Despite what logic may dictate, this does not actually contradict any laws of physics.

The trick is to make use of all three dimensions of space when sailing, the most obvious one being the direction that the wind velocity is orientated in. If this is the only dimension you exploit, however, you will only be able to reach the speed of the wind and not exceed it.

If you also make use of the crosswind by tacking the sail then, in principle, it becomes possible to travel at double the speed of the wind.

To be able to sail against the wind you will also need to harness the power of the water underneath the sailboat by using the keels, rudders, and hydrofoils which can be seen as the 'sails' under the water.

One should therefore be able to sail against the wind (or in any direction) at speeds faster than the wind, if you tack the rudder or other hydrofoils as well as the sail.


Some awesome lists!

In some parts of the world ants are used to close up wounds!

In both Africa and South America, large army ants are used as surgical sutures.

The wound is pulled together, and the ant grabs the edge of the wound with its mandible and locks it in place. Then, the body is cut off from the head of the ant. The head stays attached to the wound as a suture until the wound is healed.  

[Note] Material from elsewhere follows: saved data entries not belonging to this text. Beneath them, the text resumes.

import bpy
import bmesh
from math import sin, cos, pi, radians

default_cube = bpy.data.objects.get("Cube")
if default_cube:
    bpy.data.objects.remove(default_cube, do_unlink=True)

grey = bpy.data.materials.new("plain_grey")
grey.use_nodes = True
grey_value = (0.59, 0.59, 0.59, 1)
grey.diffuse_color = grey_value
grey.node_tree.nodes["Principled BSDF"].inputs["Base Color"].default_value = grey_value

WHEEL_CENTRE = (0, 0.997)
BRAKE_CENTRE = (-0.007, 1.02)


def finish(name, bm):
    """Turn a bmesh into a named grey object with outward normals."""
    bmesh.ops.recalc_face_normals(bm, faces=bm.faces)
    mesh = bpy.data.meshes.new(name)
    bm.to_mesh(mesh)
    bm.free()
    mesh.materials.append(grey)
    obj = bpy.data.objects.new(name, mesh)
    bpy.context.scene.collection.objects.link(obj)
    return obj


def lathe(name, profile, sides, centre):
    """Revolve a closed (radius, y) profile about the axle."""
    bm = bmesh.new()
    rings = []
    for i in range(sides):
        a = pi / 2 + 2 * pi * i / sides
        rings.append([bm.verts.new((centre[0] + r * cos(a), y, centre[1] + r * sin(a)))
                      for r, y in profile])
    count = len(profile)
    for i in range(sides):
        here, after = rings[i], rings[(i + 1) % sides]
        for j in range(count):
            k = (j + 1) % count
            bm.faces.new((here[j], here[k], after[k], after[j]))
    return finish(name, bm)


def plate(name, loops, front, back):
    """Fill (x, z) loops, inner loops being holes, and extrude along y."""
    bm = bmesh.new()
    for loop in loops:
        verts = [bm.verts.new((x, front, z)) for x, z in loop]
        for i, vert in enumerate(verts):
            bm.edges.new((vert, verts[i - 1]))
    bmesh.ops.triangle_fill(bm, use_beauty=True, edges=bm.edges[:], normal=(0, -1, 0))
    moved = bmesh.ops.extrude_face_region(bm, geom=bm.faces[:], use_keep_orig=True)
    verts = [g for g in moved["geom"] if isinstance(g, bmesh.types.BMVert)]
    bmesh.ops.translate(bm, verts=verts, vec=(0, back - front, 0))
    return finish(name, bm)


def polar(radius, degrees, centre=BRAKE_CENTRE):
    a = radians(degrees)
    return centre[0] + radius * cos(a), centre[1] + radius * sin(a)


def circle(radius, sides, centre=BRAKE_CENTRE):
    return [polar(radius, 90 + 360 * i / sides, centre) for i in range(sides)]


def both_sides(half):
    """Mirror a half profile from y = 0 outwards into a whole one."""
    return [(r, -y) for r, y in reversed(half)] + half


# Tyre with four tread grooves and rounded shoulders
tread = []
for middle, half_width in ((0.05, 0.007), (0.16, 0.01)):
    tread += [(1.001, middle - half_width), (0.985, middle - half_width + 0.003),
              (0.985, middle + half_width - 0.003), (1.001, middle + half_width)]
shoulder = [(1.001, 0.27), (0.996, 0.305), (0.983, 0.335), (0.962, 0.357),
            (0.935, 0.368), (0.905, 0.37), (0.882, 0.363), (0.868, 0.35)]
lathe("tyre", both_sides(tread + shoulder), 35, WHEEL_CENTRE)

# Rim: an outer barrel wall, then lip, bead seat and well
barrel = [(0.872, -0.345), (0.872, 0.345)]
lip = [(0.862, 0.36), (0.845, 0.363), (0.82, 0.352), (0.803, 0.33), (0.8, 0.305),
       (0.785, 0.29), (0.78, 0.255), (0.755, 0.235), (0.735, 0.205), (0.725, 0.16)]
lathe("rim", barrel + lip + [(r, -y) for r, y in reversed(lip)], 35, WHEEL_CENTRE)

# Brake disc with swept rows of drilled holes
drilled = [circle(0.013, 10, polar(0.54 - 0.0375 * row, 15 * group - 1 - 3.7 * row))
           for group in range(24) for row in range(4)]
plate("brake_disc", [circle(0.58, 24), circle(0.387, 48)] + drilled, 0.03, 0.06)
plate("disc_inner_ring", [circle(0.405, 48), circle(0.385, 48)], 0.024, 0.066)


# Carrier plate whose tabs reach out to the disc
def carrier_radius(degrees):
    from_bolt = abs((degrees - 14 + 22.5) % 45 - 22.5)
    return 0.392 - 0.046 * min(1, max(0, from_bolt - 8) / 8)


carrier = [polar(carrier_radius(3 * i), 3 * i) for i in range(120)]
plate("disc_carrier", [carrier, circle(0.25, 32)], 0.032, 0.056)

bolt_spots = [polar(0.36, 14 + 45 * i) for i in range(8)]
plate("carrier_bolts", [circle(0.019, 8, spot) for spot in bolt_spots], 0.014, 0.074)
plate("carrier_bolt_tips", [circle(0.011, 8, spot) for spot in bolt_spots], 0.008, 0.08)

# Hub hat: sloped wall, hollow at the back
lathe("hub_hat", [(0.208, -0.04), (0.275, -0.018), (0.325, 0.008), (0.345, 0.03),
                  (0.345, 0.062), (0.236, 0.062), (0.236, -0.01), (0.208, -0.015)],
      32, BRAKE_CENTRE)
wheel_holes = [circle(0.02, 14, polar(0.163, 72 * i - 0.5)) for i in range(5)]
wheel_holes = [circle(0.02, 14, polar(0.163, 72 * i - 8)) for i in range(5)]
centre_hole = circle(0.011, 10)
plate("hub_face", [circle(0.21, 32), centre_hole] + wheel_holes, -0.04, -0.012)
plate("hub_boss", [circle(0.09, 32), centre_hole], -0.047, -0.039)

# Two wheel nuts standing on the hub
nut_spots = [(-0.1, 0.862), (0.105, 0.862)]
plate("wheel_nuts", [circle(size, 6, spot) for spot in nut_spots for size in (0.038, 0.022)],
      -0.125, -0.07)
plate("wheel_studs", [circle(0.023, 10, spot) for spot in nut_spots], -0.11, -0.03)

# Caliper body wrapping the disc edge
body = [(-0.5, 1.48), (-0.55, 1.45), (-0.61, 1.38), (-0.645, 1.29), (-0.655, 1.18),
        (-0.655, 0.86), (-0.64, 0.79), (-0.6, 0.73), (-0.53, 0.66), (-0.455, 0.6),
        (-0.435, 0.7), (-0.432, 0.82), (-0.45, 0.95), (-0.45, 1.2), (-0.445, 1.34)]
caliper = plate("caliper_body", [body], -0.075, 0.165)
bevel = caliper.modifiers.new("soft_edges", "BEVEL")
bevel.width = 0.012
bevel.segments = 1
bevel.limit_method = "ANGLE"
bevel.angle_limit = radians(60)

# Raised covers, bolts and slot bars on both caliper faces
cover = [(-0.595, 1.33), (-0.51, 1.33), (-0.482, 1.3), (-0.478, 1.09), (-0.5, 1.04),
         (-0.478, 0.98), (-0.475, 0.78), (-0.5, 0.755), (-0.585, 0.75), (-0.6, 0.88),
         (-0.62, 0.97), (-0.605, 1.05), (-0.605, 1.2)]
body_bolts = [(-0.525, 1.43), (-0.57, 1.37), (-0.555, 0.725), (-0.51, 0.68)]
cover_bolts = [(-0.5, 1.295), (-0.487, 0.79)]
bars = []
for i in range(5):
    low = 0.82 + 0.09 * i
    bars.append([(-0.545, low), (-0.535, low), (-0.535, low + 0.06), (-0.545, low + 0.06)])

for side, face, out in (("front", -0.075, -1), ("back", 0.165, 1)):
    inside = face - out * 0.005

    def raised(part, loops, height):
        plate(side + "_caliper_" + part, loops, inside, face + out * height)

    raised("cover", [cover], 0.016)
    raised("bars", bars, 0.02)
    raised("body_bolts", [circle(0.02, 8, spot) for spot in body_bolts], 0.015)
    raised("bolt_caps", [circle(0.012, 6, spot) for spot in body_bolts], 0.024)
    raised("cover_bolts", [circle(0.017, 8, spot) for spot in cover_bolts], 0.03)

This man ran 135 miles through Death Valley along with a bunch of other crazy running accomplishments

Running in the desert should be reserved for times of panic and intense weight loss, but some people just like to do it for fun, out of passion.

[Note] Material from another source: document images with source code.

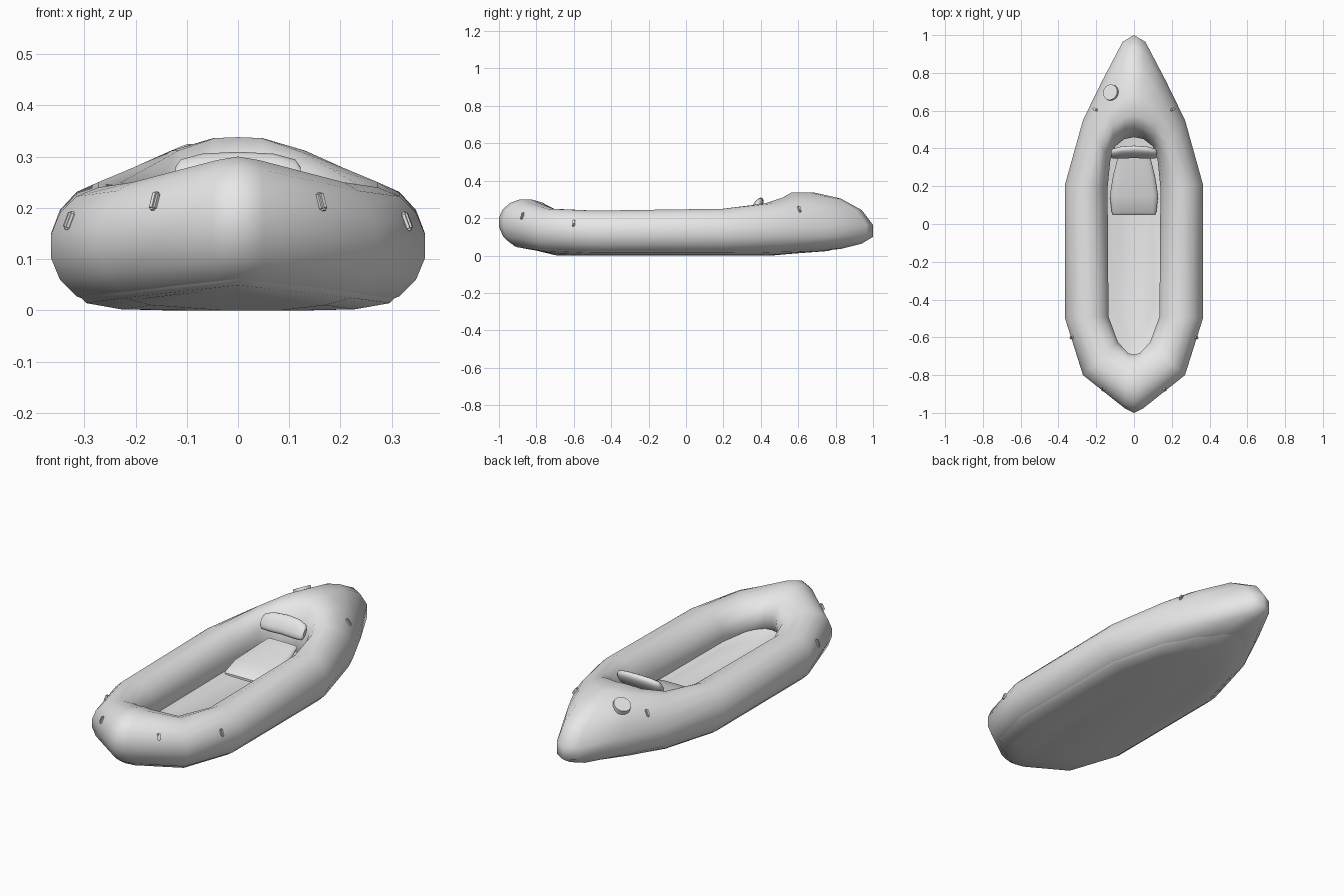
import bpy, bmesh
from math import sin, cos, pi, radians
from mathutils import Vector, Matrix
from mathutils.bvhtree import BVHTree

cube = bpy.data.objects.get("Cube")
if cube:
    bpy.data.objects.remove(cube)

grey = bpy.data.materials.new("light_grey")
grey.use_nodes = True
grey.diffuse_color = (0.8, 0.8, 0.8, 1)
grey.node_tree.nodes["Principled BSDF"].inputs["Base Color"].default_value = grey.diffuse_color


def finish(name, bm, angle):
    """Turn a bmesh into a smooth grey object."""
    bmesh.ops.recalc_face_normals(bm, faces=bm.faces)
    mesh = bpy.data.meshes.new(name)
    bm.to_mesh(mesh)
    bm.free()
    mesh.materials.append(grey)
    obj = bpy.data.objects.new(name, mesh)
    bpy.context.collection.objects.link(obj)
    bpy.ops.object.select_all(action="DESELECT")
    obj.select_set(True)
    bpy.context.view_layer.objects.active = obj
    bpy.ops.object.shade_smooth_by_angle(angle=radians(angle))
    return obj


def loft(name, rings, around=False, caps=(), angle=50):
    """Skin closed rings of points; around joins last to first, caps fills ends."""
    bm = bmesh.new()
    loops = [[bm.verts.new(p) for p in ring] for ring in rings]
    n = len(loops[0])
    pairs = list(zip(loops, loops[1:]))
    if around:
        pairs.append((loops[-1], loops[0]))
    for a, b in pairs:
        for i in range(n):
            j = (i + 1) % n
            bm.faces.new((a[i], a[j], b[j], b[i]))
    for c in caps:
        bm.faces.new(loops[c])
    return finish(name, bm, angle)


# Half-plan stations, bow to stern:
# outer edge, crest, inner edge, then outer / crest / bottom heights
half = [
    ((0, -1.0), (0, -0.86), (0, -0.69), 0.18, 0.30, 0.045),
    ((0.05, -0.975), (0.04, -0.85), (0.03, -0.685), 0.175, 0.293, 0.04),
    ((0.27, -0.80), (0.19, -0.73), (0.085, -0.625), 0.14, 0.25, 0.02),
    ((0.365, -0.50), (0.25, -0.49), (0.135, -0.49), 0.125, 0.24, 0.01),
    ((0.365, 0.21), (0.25, 0.20), (0.14, 0.19), 0.125, 0.25, 0.01),
    ((0.27, 0.55), (0.19, 0.44), (0.125, 0.34), 0.125, 0.278, 0.014),
    ((0.17, 0.755), (0.12, 0.55), (0.10, 0.41), 0.12, 0.312, 0.018),
    ((0.06, 0.965), (0.045, 0.59), (0.05, 0.45), 0.12, 0.336, 0.02),
    ((0, 1.0), (0, 0.60), (0, 0.46), 0.12, 0.338, 0.02),
]


def flip(s):
    return tuple((-p[0], p[1]) for p in s[:3]) + s[3:]


stations = half + [flip(s) for s in half[-2:0:-1]]


def tube_section(s, steps=16):
    outer, crest, inner = (Vector(p) for p in s[:3])
    zo, zt, zb = s[3:]
    ring = []
    for k in range(steps):
        t = 2 * pi * (k + 0.5) / steps
        side = outer if cos(t) > 0 else inner
        end = zt if sin(t) > 0 else zb
        reach = min(1, abs(cos(t)) / cos(pi / steps))
        rise = min(1, abs(sin(t)) / cos(pi / steps))
        p = crest.lerp(side, reach)
        ring.append((p.x, p.y, zo + (end - zo) * rise))
    return ring


# Inflated hull tube
hull = loft("hull_tube", [tube_section(s) for s in stations], around=True, angle=80)


def plan_ring(a, b, t, height):
    """Closed outline between two station edges at a height rule."""
    ring = []
    for s in stations:
        p = Vector(s[a]).lerp(Vector(s[b]), t)
        ring.append((p.x, p.y, height(s)))
    return ring


# Bottom sheet under the hull
loft("bottom_sheet", [
    plan_ring(1, 0, 0.5, lambda s: s[5] + 0.016),
    plan_ring(1, 0, 0.4, lambda s: s[5] + 0.004),
    plan_ring(1, 2, 0.2, lambda s: max(0.002, s[5] - 0.01)),
    plan_ring(1, 2, 1.0, lambda s: 0),
], caps=[-1], angle=60)

# Cockpit floor
floor = plan_ring(2, 1, 0.04, lambda s: 0.12 if s[2][1] < -0.6 else 0.10)
floor_mid = [(x * 0.75, -0.05 + (y + 0.05) * 0.85, 0.092) for x, y, z in floor]
loft("cockpit_floor", [floor, floor_mid], caps=[-1])


def oval(w, h, steps=16, power=0.6):
    """Rounded-box cross-section."""
    pts = []
    for k in range(steps):
        c, s = cos(2 * pi * k / steps), sin(2 * pi * k / steps)
        pts.append((w * abs(c) ** power * (1 if c > 0 else -1),
                    h * abs(s) ** power * (1 if s > 0 else -1)))
    return pts


# Seat cushion: y, half width, half height, centre height
cushion = [(0.05, 0.112, 0.006, 0.112), (0.065, 0.118, 0.014, 0.116),
           (0.15, 0.128, 0.025, 0.128), (0.25, 0.112, 0.025, 0.145),
           (0.32, 0.095, 0.018, 0.165), (0.36, 0.085, 0.008, 0.18)]
loft("seat_cushion", [[(u, y, z + v) for u, v in oval(w, h)] for y, w, h, z in cushion],
     caps=[0, -1])

# Backrest bolster, leaning to the stern
tilt = Matrix.Rotation(radians(-32), 3, "X")
rings = []
for x, size in [(-0.122, 0.5), (-0.112, 0.82), (-0.07, 1), (0, 1.03),
                (0.07, 1), (0.112, 0.82), (0.122, 0.5)]:
    centre = Vector((x, 0.382 - 0.8 * x * x, 0.266 - 0.5 * x * x))
    rings.append([centre + tilt @ Vector((0, u * size, v * size))
                  for u, v in oval(0.021, 0.047, power=0.85)])
loft("backrest", rings, caps=[0, -1])

# Fittings that sit on the hull surface
bm = bmesh.new()
bm.from_mesh(hull.data)
surface = BVHTree.FromBMesh(bm)
bm.free()


def seat_on_hull(x, y):
    """Frame on the hull: local x runs down the slope, local z is the normal."""
    spot, normal, _, _ = surface.ray_cast(Vector((x, y, 1)), Vector((0, 0, -1)))
    if normal.z < 0:
        normal = -normal
    down = (normal * normal.z - Vector((0, 0, 1))).normalized()
    side = normal.cross(down)
    frame = Matrix((down, side, normal)).transposed().to_4x4()
    frame.translation = spot
    return frame


for place, px, py in [("bow", 0.16, -0.872), ("side", 0.325, -0.60), ("stern", 0.202, 0.605)]:
    for label, sign in [("left", 1), ("right", -1)]:
        bm = bmesh.new()
        bmesh.ops.create_cube(bm, size=1, matrix=Matrix.Diagonal((0.038, 0.015, 0.014, 1)))
        bmesh.ops.bevel(bm, geom=bm.edges[:], offset=0.004, segments=2, affect="EDGES")
        tab = finish(f"{place}_tie_loop_{label}", bm, 40)
        tab.matrix_world = seat_on_hull(sign * px, py) @ Matrix.Translation((0, 0, 0.005))

# Inflation valve on the stern deck
bm = bmesh.new()
bmesh.ops.create_cone(bm, cap_ends=True, segments=20, radius1=0.044, radius2=0.042, depth=0.024)
valve = finish("inflation_valve", bm, 40)
valve.matrix_world = seat_on_hull(-0.12, 0.695) @ Matrix.Translation((0, 0, 0.002))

Dean Karnazes is one such man, too crazy to enjoy a relaxing jog in the park but fit enough to complete the most death-defying runs—including running 135 miles through the blazing Death Valley.

Dean Karnazes is known as an “ultramarathon runner.”

He happily competed in, and won, the Badwater Ultramarathon—a marathon that should have been created for death row inmates. It consists of running 135 miles through the notorious Death Valley, which reached temperatures around 120 degrees Fahrenheit.

Not only did he just run it, he did it many years in a row. He won in 2004, but competed from 2000 to 2008 with an impressive record, including five top 10 finishes.

It seems that 2004 was just an interesting year for Karnazes—he managed to run 148 miles in 24 hours on a treadmill. He probably saves so much gas money by just running everywhere!



users online